§ WORK TASK
Could you write out, exactly, every line from the top of the data through the line holding "# Stone block"? Omit the pictures.

::: DATA FOR REVIEW

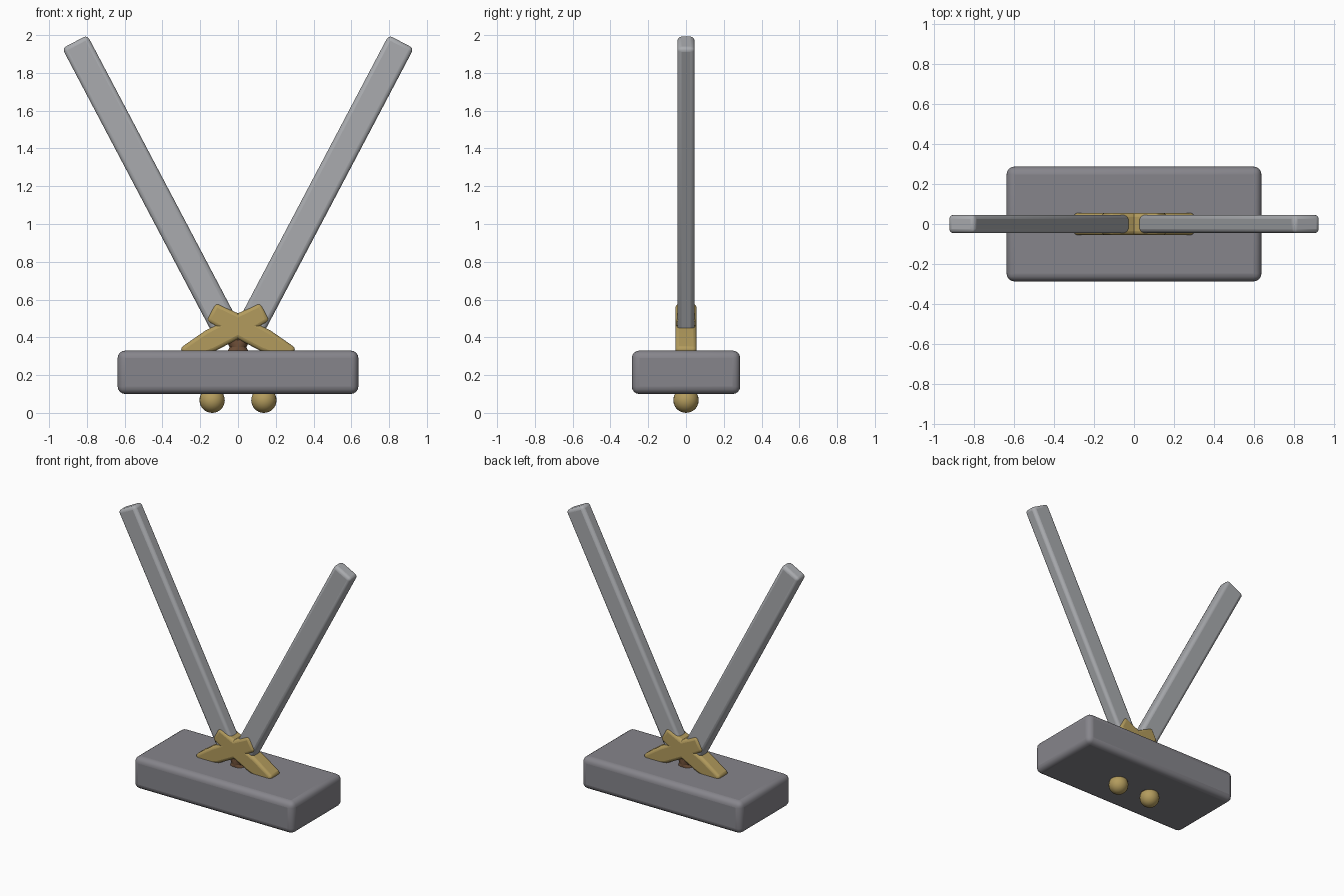
import bpy, bmesh, math
from mathutils import Vector, Matrix

if "Cube" in bpy.data.objects:
    bpy.data.objects.remove(bpy.data.objects["Cube"])

TILT = math.radians(27.8)      # lean of each sword from vertical
HILT = Vector((0.055, 0, 0.43))  # guard centre, for the right-leaning sword


def material(name, rgb):
    m = bpy.data.materials.new(name)
    m.diffuse_color = (*rgb, 1)
    m.use_nodes = True
    m.node_tree.nodes["Principled BSDF"].inputs["Base Color"].default_value = m.diffuse_color
    return m


stone = material("stone", (0.24, 0.235, 0.26))
steel = material("steel", (0.40, 0.41, 0.43))
gold = material("gold", (0.45, 0.33, 0.11))
leather = material("leather", (0.16, 0.08, 0.04))


def finish(bm, name, mat, matrix=Matrix(), bevel=0, segments=3):
    bmesh.ops.recalc_face_normals(bm, faces=bm.faces)
    me = bpy.data.meshes.new(name)
    bm.to_mesh(me)
    bm.free()
    me.transform(matrix)
    if matrix.determinant() < 0:
        me.flip_normals()
    me.materials.append(mat)
    ob = bpy.data.objects.new(name, me)
    bpy.context.collection.objects.link(ob)
    if bevel:
        mod = ob.modifiers.new("rounded_edges", 'BEVEL')
        mod.width, mod.segments = bevel, segments
        mod.limit_method = 'ANGLE'
    bpy.context.view_layer.objects.active = ob
    ob.select_set(True)
    bpy.ops.object.shade_smooth_by_angle(angle=math.radians(40))
    ob.select_set(False)
    return ob


def box(x0, x1, y0, y1, z0, z1):
    bm = bmesh.new()
    m = Matrix.Translation(((x0 + x1) / 2, (y0 + y1) / 2, (z0 + z1) / 2))
    m = m @ Matrix.Diagonal((x1 - x0, y1 - y0, z1 - z0, 1))
    bmesh.ops.create_cube(bm, size=1, matrix=m)
    return bm


def prism(profile, half_depth):
    bm = bmesh.new()
    face = bm.faces.new([bm.verts.new((x, -half_depth, z)) for x, z in profile])
    out = bmesh.ops.extrude_face_region(bm, geom=[face])
    verts = [v for v in out["geom"] if isinstance(v, bmesh.types.BMVert)]
    bmesh.ops.translate(bm, verts=verts, vec=(0, 2 * half_depth, 0))
    return bm


# Stone block
finish(box(-0.637, 0.637, -0.287, 0.287, 0.10, 0.33), "stone_block", stone,
       bevel=0.04, segments=4)

# Two crossed swords stuck through the block
for side, sx in (("right", 1), ("left", -1)):
    mirror = Matrix.Diagonal((sx, 1, 1, 1))
    pose = mirror @ Matrix.Translation(HILT) @ Matrix.Rotation(TILT, 4, 'Y')

    # Blunt flat blade
    finish(box(-0.075, 0.075, -0.046, 0.046, -0.01, 1.735), side + "_blade",
           steel, pose, bevel=0.022)

    # Cross guard, swelling towards its middle, lower end sunk in the block
    guard = [(-0.225, -0.052), (-0.10, -0.06), (0.10, -0.06), (0.26, -0.04),
             (0.265, 0.04), (0.10, 0.06), (-0.10, 0.06), (-0.225, 0.055)]
    finish(prism(guard, 0.056), side + "_guard", gold, pose, bevel=0.02)

    # Grip running through the block
    start, end = Vector((0.04, 0, 0.43)), Vector((-0.135, 0, 0.07))
    bm = bmesh.new()
    bmesh.ops.create_cone(bm, cap_ends=True, segments=20, radius1=0.04,
                          radius2=0.04, depth=(end - start).length)
    rot = (start - end).to_track_quat('Z', 'Y').to_matrix().to_4x4()
    finish(bm, side + "_grip", leather,
           mirror @ Matrix.Translation((start + end) / 2) @ rot)

    # Round pommel under the block
    bm = bmesh.new()
    bmesh.ops.create_uvsphere(bm, u_segments=24, v_segments=14, radius=0.067)
    finish(bm, side + "_pommel", gold,
           mirror @ Matrix.Translation((-0.137, 0, 0.067)))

::::::

§ WORKED SOLUTION
import bpy, bmesh, math
from mathutils import Vector, Matrix

if "Cube" in bpy.data.objects:
    bpy.data.objects.remove(bpy.data.objects["Cube"])

TILT = math.radians(27.8)      # lean of each sword from vertical
HILT = Vector((0.055, 0, 0.43))  # guard centre, for the right-leaning sword


def material(name, rgb):
    m = bpy.data.materials.new(name)
    m.diffuse_color = (*rgb, 1)
    m.use_nodes = True
    m.node_tree.nodes["Principled BSDF"].inputs["Base Color"].default_value = m.diffuse_color
    return m


stone = material("stone", (0.24, 0.235, 0.26))
steel = material("steel", (0.40, 0.41, 0.43))
gold = material("gold", (0.45, 0.33, 0.11))
leather = material("leather", (0.16, 0.08, 0.04))


def finish(bm, name, mat, matrix=Matrix(), bevel=0, segments=3):
    bmesh.ops.recalc_face_normals(bm, faces=bm.faces)
    me = bpy.data.meshes.new(name)
    bm.to_mesh(me)
    bm.free()
    me.transform(matrix)
    if matrix.determinant() < 0:
        me.flip_normals()
    me.materials.append(mat)
    ob = bpy.data.objects.new(name, me)
    bpy.context.collection.objects.link(ob)
    if bevel:
        mod = ob.modifiers.new("rounded_edges", 'BEVEL')
        mod.width, mod.segments = bevel, segments
        mod.limit_method = 'ANGLE'
    bpy.context.view_layer.objects.active = ob
    ob.select_set(True)
    bpy.ops.object.shade_smooth_by_angle(angle=math.radians(40))
    ob.select_set(False)
    return ob


def box(x0, x1, y0, y1, z0, z1):
    bm = bmesh.new()
    m = Matrix.Translation(((x0 + x1) / 2, (y0 + y1) / 2, (z0 + z1) / 2))
    m = m @ Matrix.Diagonal((x1 - x0, y1 - y0, z1 - z0, 1))
    bmesh.ops.create_cube(bm, size=1, matrix=m)
    return bm


def prism(profile, half_depth):
    bm = bmesh.new()
    face = bm.faces.new([bm.verts.new((x, -half_depth, z)) for x, z in profile])
    out = bmesh.ops.extrude_face_region(bm, geom=[face])
    verts = [v for v in out["geom"] if isinstance(v, bmesh.types.BMVert)]
    bmesh.ops.translate(bm, verts=verts, vec=(0, 2 * half_depth, 0))
    return bm


# Stone block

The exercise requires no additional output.